Currently, new homes are exempt from PST. Under the HST, new homes worth less than $400,000 will qualify for a 6% tax rebate, but new homes worth more than $500,000 will be subject to an additional 8% tax.
This would mean an additional $30,000 on a $500,000 home.
The HST will hit new home buyers in Toronto harder because real estate prices are higher here, Ontario Homebuilders Association president Frank Giannone said during a meeting with the National Post editorial board.
“A $500,000 new home in Toronto doesn’t get you much,” said Mr. Giannone, who is also president of the Fram Building Group.
Mr. Giannone said the HST is a good idea, but current plans mean the entire purchase price is taxed once the $400,000 threshold is reached, and that could discourage middle-income earners from buying a new home.
“If you don’t have your own place yet, or you have your own place and you’re planning on moving up, you’ve hit a wall,” Mr. Giannone said.
Only 7% of home buyers will be affected by the new tax, said Alicia Johnston, spokesperson for the Ontario Ministry of Finance.
The HST may only apply to new homes, but closing costs on all homes will be hit with the 15% tax. This will add approximately $2,000 extra in taxes per sale for costs like home inspectors, lawyers and real estate commissions, said Toronto Real Estate Board chief government and media relations officer Von Palmer.

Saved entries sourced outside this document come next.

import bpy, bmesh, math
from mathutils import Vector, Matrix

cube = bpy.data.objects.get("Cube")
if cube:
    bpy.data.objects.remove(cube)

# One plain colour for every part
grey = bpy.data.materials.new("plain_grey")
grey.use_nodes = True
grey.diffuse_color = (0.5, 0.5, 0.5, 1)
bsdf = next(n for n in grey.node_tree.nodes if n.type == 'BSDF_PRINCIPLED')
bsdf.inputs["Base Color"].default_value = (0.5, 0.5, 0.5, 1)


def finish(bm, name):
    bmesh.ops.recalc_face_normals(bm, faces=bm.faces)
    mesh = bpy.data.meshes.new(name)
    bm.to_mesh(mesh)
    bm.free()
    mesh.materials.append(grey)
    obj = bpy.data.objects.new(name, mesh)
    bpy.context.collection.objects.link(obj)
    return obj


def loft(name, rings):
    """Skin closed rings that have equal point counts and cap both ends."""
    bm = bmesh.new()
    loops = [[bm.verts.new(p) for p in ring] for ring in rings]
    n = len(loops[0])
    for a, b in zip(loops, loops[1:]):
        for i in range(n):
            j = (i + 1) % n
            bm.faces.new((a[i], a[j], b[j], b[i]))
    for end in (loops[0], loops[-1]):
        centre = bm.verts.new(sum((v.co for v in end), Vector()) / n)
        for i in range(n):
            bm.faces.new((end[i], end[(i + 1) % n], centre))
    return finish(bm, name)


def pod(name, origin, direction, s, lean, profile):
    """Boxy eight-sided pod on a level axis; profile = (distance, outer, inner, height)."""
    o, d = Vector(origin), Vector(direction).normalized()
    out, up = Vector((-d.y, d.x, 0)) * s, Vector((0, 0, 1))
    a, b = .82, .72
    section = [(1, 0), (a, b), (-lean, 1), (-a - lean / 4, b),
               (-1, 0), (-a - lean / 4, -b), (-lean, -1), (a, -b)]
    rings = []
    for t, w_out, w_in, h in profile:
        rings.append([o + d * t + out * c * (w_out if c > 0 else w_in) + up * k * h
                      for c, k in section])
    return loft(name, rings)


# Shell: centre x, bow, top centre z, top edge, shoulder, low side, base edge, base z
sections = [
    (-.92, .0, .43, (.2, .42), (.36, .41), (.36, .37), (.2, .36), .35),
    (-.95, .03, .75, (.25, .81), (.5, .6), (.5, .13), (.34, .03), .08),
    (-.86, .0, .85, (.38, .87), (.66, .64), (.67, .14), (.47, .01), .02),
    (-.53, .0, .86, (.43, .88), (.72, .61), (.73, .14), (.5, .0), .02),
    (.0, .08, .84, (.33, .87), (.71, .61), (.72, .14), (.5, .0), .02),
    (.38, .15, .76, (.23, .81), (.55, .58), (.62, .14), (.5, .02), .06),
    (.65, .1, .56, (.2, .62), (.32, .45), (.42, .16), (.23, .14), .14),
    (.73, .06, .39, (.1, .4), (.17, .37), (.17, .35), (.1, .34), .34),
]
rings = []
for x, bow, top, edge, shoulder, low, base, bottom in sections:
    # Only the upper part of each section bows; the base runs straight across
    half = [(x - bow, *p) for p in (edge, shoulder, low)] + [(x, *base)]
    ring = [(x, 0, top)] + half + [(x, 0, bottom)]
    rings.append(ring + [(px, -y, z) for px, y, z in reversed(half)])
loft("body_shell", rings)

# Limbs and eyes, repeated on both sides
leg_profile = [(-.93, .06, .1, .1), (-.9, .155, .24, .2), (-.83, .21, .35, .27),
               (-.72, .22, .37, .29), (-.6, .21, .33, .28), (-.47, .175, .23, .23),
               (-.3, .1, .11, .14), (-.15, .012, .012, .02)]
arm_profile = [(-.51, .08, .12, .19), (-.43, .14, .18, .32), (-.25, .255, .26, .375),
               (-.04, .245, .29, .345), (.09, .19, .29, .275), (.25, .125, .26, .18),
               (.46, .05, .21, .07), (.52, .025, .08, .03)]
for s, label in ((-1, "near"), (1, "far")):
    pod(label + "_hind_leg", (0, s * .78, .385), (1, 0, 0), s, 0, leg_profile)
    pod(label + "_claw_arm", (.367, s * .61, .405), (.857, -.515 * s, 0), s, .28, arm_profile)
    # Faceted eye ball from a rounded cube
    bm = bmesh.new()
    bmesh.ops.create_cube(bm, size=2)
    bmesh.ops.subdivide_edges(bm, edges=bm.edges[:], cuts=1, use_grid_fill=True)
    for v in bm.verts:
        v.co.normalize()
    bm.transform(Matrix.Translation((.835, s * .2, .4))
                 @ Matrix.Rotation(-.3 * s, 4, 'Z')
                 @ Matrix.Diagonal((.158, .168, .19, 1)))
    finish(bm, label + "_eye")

The additional $2,000 could hinder buyers who already struggle to save enough for a down payment, Mr. Palmer said, adding new taxes are not what the industry needs during a recession.
“There is never a good time for a new tax, but this is bad,” Mr. Palmer said.
He suggested the closing costs be exempt from the HST, but the government isn’t considering that option.
“We can’t exempt everything, otherwise it wouldn’t be a harmonized sales tax,” Ms. Johnston said.
Not everyone in the Ontario housing business thinks the HST means gloom and doom for the housing industry in the GTA.
“The HST is one factor that will impact sales next year, but it is only one of many factors,” said Ted Tsiakopoulos, regional economist for the Canadian Mortgage and Housing Corporation.
The Canadian Mortgage and Housing Corporation predicts sales in Ontario will pick up next year by 4.1% for resale homes and 1.9% for home starts.